_What the exercise asks_
Repeat each record exactly. Any picture gets left out.

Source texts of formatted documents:

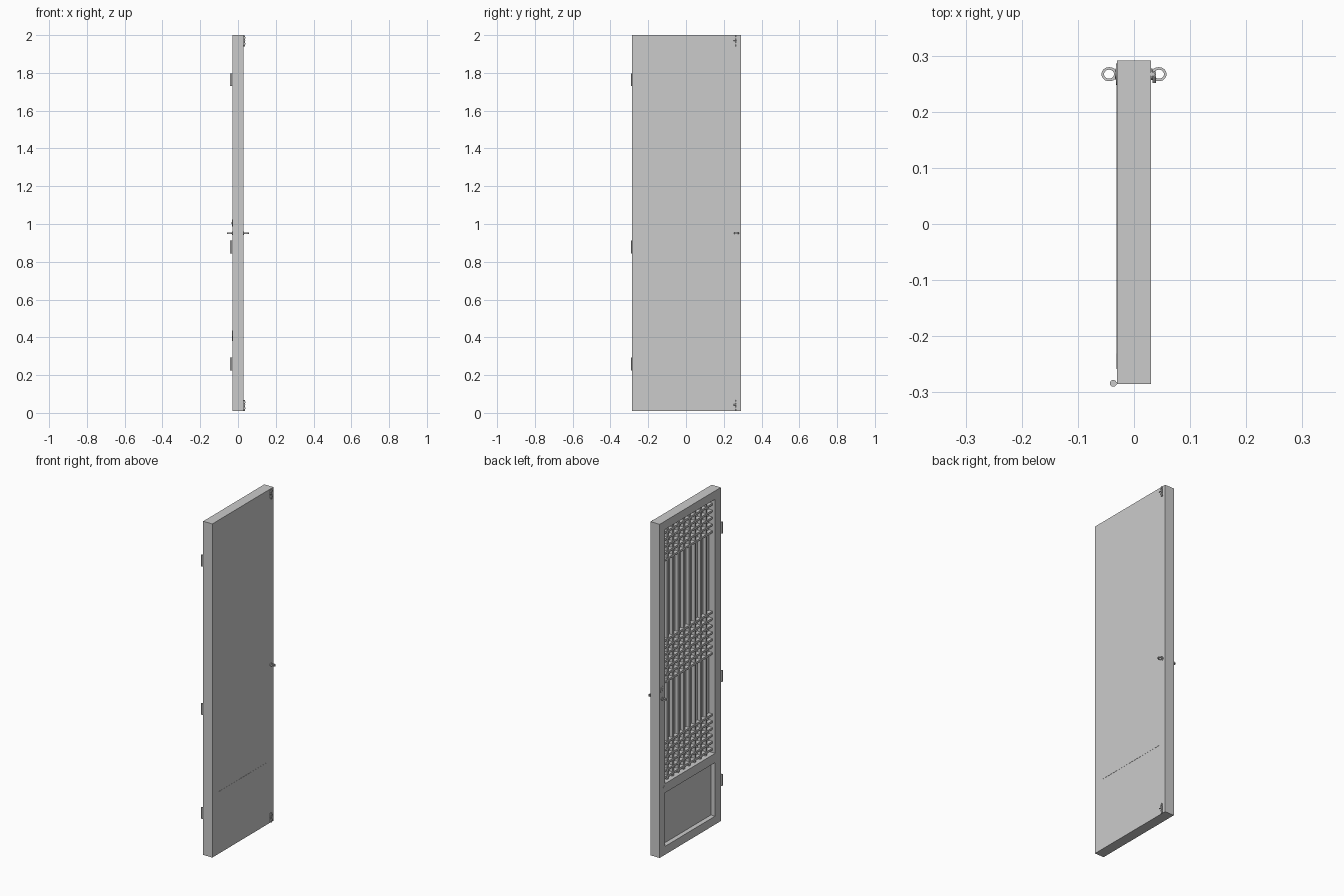
import bpy, bmesh
from math import cos, sin, pi
from mathutils import Vector

cube = bpy.data.objects.get("Cube")
if cube:
    bpy.data.objects.remove(cube, do_unlink=True)

grey = bpy.data.materials.new("plain grey")
grey.use_nodes = True
grey.diffuse_color = (0.6, 0.6, 0.6, 1)
grey.node_tree.nodes["Principled BSDF"].inputs["Base Color"].default_value = (0.6, 0.6, 0.6, 1)


def finish(bm, name, smooth=False):
    bmesh.ops.recalc_face_normals(bm, faces=bm.faces[:])
    mesh = bpy.data.meshes.new(name)
    bm.to_mesh(mesh)
    bm.free()
    mesh.materials.append(grey)
    ob = bpy.data.objects.new(name, mesh)
    bpy.context.collection.objects.link(ob)
    if smooth:
        bpy.ops.object.select_all(action='DESELECT')
        ob.select_set(True)
        bpy.context.view_layer.objects.active = ob
        bpy.ops.object.shade_smooth_by_angle()
    return ob


def box(name, x, y, z):
    bm = bmesh.new()
    bmesh.ops.create_cube(bm, size=1)
    for v in bm.verts:
        for i, (a, b) in enumerate((x, y, z)):
            v.co[i] = a if v.co[i] < 0 else b
    return finish(bm, name)


def prism(name, points, push, smooth=False):
    """Extrude a closed outline along a vector."""
    bm = bmesh.new()
    face = bm.faces.new([bm.verts.new(p) for p in points])
    new = bmesh.ops.extrude_face_region(bm, geom=[face])["geom"]
    moved = [g for g in new if isinstance(g, bmesh.types.BMVert)]
    bmesh.ops.translate(bm, verts=moved, vec=Vector(push))
    return finish(bm, name, smooth)


def rod(name, centre, radius, axis, length, sides=20):
    """Cylinder starting at centre and running along an axis."""
    i, j = [k for k in range(3) if k != axis]
    points = []
    for s in range(sides):
        p = Vector(centre)
        p[i] += radius * cos(2 * pi * s / sides)
        p[j] += radius * sin(2 * pi * s / sides)
        points.append(p)
    push = Vector((0, 0, 0))
    push[axis] = length
    return prism(name, points, push, True)


# Overall limits of the leaf and its openings
T = 0.03
Y0, Y1, Z0, Z1 = -0.285, 0.291, 0.01, 2.0
IY0, IY1 = Y0 + 0.054, Y1 - 0.052
RAIL0, RAIL1, TOP, BASE = 0.38, 0.435, 1.95, 0.06

# Frame
box("hinge_stile", (-T, T), (Y0, IY0), (Z0, Z1))
box("lock_stile", (-T, T), (IY1, Y1), (Z0, Z1))
box("top_rail", (-T, T), (IY0, IY1), (TOP, Z1))
box("bottom_rail", (-T, T), (IY0, IY1), (Z0, BASE))
mid = (RAIL0 + RAIL1) / 2
prism("middle_rail", [(-T - 0.001, y, z) for y, z in (
    (IY0, RAIL0), (IY1, RAIL0), (IY1 + 0.027, mid),
    (IY1, RAIL1), (IY0, RAIL1), (IY0 - 0.027, mid))], (2 * T, 0, 0))

# Recessed panels, flush on the plain side
box("lower_panel", (-0.003, T), (IY0, IY1), (BASE, RAIL0))
box("upper_panel", (0.01, T), (IY0, IY1), (RAIL1, TOP))

# Lattice uprights
BARS = 8
step = (IY1 - IY0) / (BARS + 1)
for n in range(1, BARS + 1):
    y = IY0 + n * step
    box("lattice_upright", (-0.010, 0.011), (y - 0.006, y + 0.006), (RAIL1, TOP))

# Lattice crossbars in three groups
for count, first in ((5, 1.752), (7, 1.026), (6, 0.455)):
    for k in range(count):
        z = first + k * 0.041
        box("lattice_crossbar", (-0.013, 0.010), (IY0, IY1), (z - 0.006, z + 0.006))

# Hinge knuckles
for z in (0.225, 0.845, 1.73):
    rod("hinge_knuckle", (-0.037, -0.284, z), 0.006, 2, 0.067)
    box("hinge_leaf", (-0.037, -T), (-0.286, -0.282), (z, z + 0.067))

# Sliding bolts on the plain side
for low, knob in ((Z0, 0.043), (1.94, 1.972)):
    box("bolt_plate", (T, 0.032), (0.259, 0.275), (low + 0.004, low + 0.056))
    rod("bolt_rod", (0.034, 0.267, low), 0.004, 2, 0.058, 12)
    rod("bolt_knob", (0.036, 0.267, knob), 0.003, 1, -0.016, 10)
    for z in (low + 0.01, low + 0.042):
        box("bolt_keeper", (T, 0.039), (0.262, 0.272), (z, z + 0.008))

# Oval loop pulls on both faces
for side in (-1, 1):
    bm = bmesh.new()
    N = 24
    for lift in (0.947, 0.955):
        for rx, ry in ((0.0135, 0.0125), (0.009, 0.008)):
            for s in range(N):
                a = 2 * pi * s / N
                # stretch the outer outline towards the door
                pull = 0.006 if rx > 0.01 and cos(a) < 0 else 0
                bm.verts.new((side * (0.0445 + (rx + pull * 0.3) * cos(a)),
                              0.267 + ry * sin(a), lift))
    bm.verts.ensure_lookup_table()
    loops = [[bm.verts[r * N + s] for s in range(N)] for r in range(4)]
    for a, b in ((0, 1), (2, 3), (0, 2), (1, 3)):
        for s in range(N):
            t = (s + 1) % N
            bm.faces.new((loops[a][s], loops[a][t], loops[b][t], loops[b][s]))
    finish(bm, "loop_pull", True)
    rod("pull_rose", (side * T, 0.267, 0.951), 0.010, 0, side * 0.003)

# Key plate above the pull on the lattice side
rod("key_plate", (-T, 0.267, 1.005), 0.019, 0, -0.002)
rod("key_hub", (-T, 0.267, 1.005), 0.006, 0, -0.004)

_Exercise solution_
import bpy, bmesh
from math import cos, sin, pi
from mathutils import Vector

cube = bpy.data.objects.get("Cube")
if cube:
    bpy.data.objects.remove(cube, do_unlink=True)

grey = bpy.data.materials.new("plain grey")
grey.use_nodes = True
grey.diffuse_color = (0.6, 0.6, 0.6, 1)
grey.node_tree.nodes["Principled BSDF"].inputs["Base Color"].default_value = (0.6, 0.6, 0.6, 1)


def finish(bm, name, smooth=False):
    bmesh.ops.recalc_face_normals(bm, faces=bm.faces[:])
    mesh = bpy.data.meshes.new(name)
    bm.to_mesh(mesh)
    bm.free()
    mesh.materials.append(grey)
    ob = bpy.data.objects.new(name, mesh)
    bpy.context.collection.objects.link(ob)
    if smooth:
        bpy.ops.object.select_all(action='DESELECT')
        ob.select_set(True)
        bpy.context.view_layer.objects.active = ob
        bpy.ops.object.shade_smooth_by_angle()
    return ob


def box(name, x, y, z):
    bm = bmesh.new()
    bmesh.ops.create_cube(bm, size=1)
    for v in bm.verts:
        for i, (a, b) in enumerate((x, y, z)):
            v.co[i] = a if v.co[i] < 0 else b
    return finish(bm, name)


def prism(name, points, push, smooth=False):
    """Extrude a closed outline along a vector."""
    bm = bmesh.new()
    face = bm.faces.new([bm.verts.new(p) for p in points])
    new = bmesh.ops.extrude_face_region(bm, geom=[face])["geom"]
    moved = [g for g in new if isinstance(g, bmesh.types.BMVert)]
    bmesh.ops.translate(bm, verts=moved, vec=Vector(push))
    return finish(bm, name, smooth)


def rod(name, centre, radius, axis, length, sides=20):
    """Cylinder starting at centre and running along an axis."""
    i, j = [k for k in range(3) if k != axis]
    points = []
    for s in range(sides):
        p = Vector(centre)
        p[i] += radius * cos(2 * pi * s / sides)
        p[j] += radius * sin(2 * pi * s / sides)
        points.append(p)
    push = Vector((0, 0, 0))
    push[axis] = length
    return prism(name, points, push, True)


# Overall limits of the leaf and its openings
T = 0.03
Y0, Y1, Z0, Z1 = -0.285, 0.291, 0.01, 2.0
IY0, IY1 = Y0 + 0.054, Y1 - 0.052
RAIL0, RAIL1, TOP, BASE = 0.38, 0.435, 1.95, 0.06

# Frame
box("hinge_stile", (-T, T), (Y0, IY0), (Z0, Z1))
box("lock_stile", (-T, T), (IY1, Y1), (Z0, Z1))
box("top_rail", (-T, T), (IY0, IY1), (TOP, Z1))
box("bottom_rail", (-T, T), (IY0, IY1), (Z0, BASE))
mid = (RAIL0 + RAIL1) / 2
prism("middle_rail", [(-T - 0.001, y, z) for y, z in (
    (IY0, RAIL0), (IY1, RAIL0), (IY1 + 0.027, mid),
    (IY1, RAIL1), (IY0, RAIL1), (IY0 - 0.027, mid))], (2 * T, 0, 0))

# Recessed panels, flush on the plain side
box("lower_panel", (-0.003, T), (IY0, IY1), (BASE, RAIL0))
box("upper_panel", (0.01, T), (IY0, IY1), (RAIL1, TOP))

# Lattice uprights
BARS = 8
step = (IY1 - IY0) / (BARS + 1)
for n in range(1, BARS + 1):
    y = IY0 + n * step
    box("lattice_upright", (-0.010, 0.011), (y - 0.006, y + 0.006), (RAIL1, TOP))

# Lattice crossbars in three groups
for count, first in ((5, 1.752), (7, 1.026), (6, 0.455)):
    for k in range(count):
        z = first + k * 0.041
        box("lattice_crossbar", (-0.013, 0.010), (IY0, IY1), (z - 0.006, z + 0.006))

# Hinge knuckles
for z in (0.225, 0.845, 1.73):
    rod("hinge_knuckle", (-0.037, -0.284, z), 0.006, 2, 0.067)
    box("hinge_leaf", (-0.037, -T), (-0.286, -0.282), (z, z + 0.067))

# Sliding bolts on the plain side
for low, knob in ((Z0, 0.043), (1.94, 1.972)):
    box("bolt_plate", (T, 0.032), (0.259, 0.275), (low + 0.004, low + 0.056))
    rod("bolt_rod", (0.034, 0.267, low), 0.004, 2, 0.058, 12)
    rod("bolt_knob", (0.036, 0.267, knob), 0.003, 1, -0.016, 10)
    for z in (low + 0.01, low + 0.042):
        box("bolt_keeper", (T, 0.039), (0.262, 0.272), (z, z + 0.008))

# Oval loop pulls on both faces
for side in (-1, 1):
    bm = bmesh.new()
    N = 24
    for lift in (0.947, 0.955):
        for rx, ry in ((0.0135, 0.0125), (0.009, 0.008)):
            for s in range(N):
                a = 2 * pi * s / N
                # stretch the outer outline towards the door
                pull = 0.006 if rx > 0.01 and cos(a) < 0 else 0
                bm.verts.new((side * (0.0445 + (rx + pull * 0.3) * cos(a)),
                              0.267 + ry * sin(a), lift))
    bm.verts.ensure_lookup_table()
    loops = [[bm.verts[r * N + s] for s in range(N)] for r in range(4)]
    for a, b in ((0, 1), (2, 3), (0, 2), (1, 3)):
        for s in range(N):
            t = (s + 1) % N
            bm.faces.new((loops[a][s], loops[a][t], loops[b][t], loops[b][s]))
    finish(bm, "loop_pull", True)
    rod("pull_rose", (side * T, 0.267, 0.951), 0.010, 0, side * 0.003)

# Key plate above the pull on the lattice side
rod("key_plate", (-T, 0.267, 1.005), 0.019, 0, -0.002)
rod("key_hub", (-T, 0.267, 1.005), 0.006, 0, -0.004)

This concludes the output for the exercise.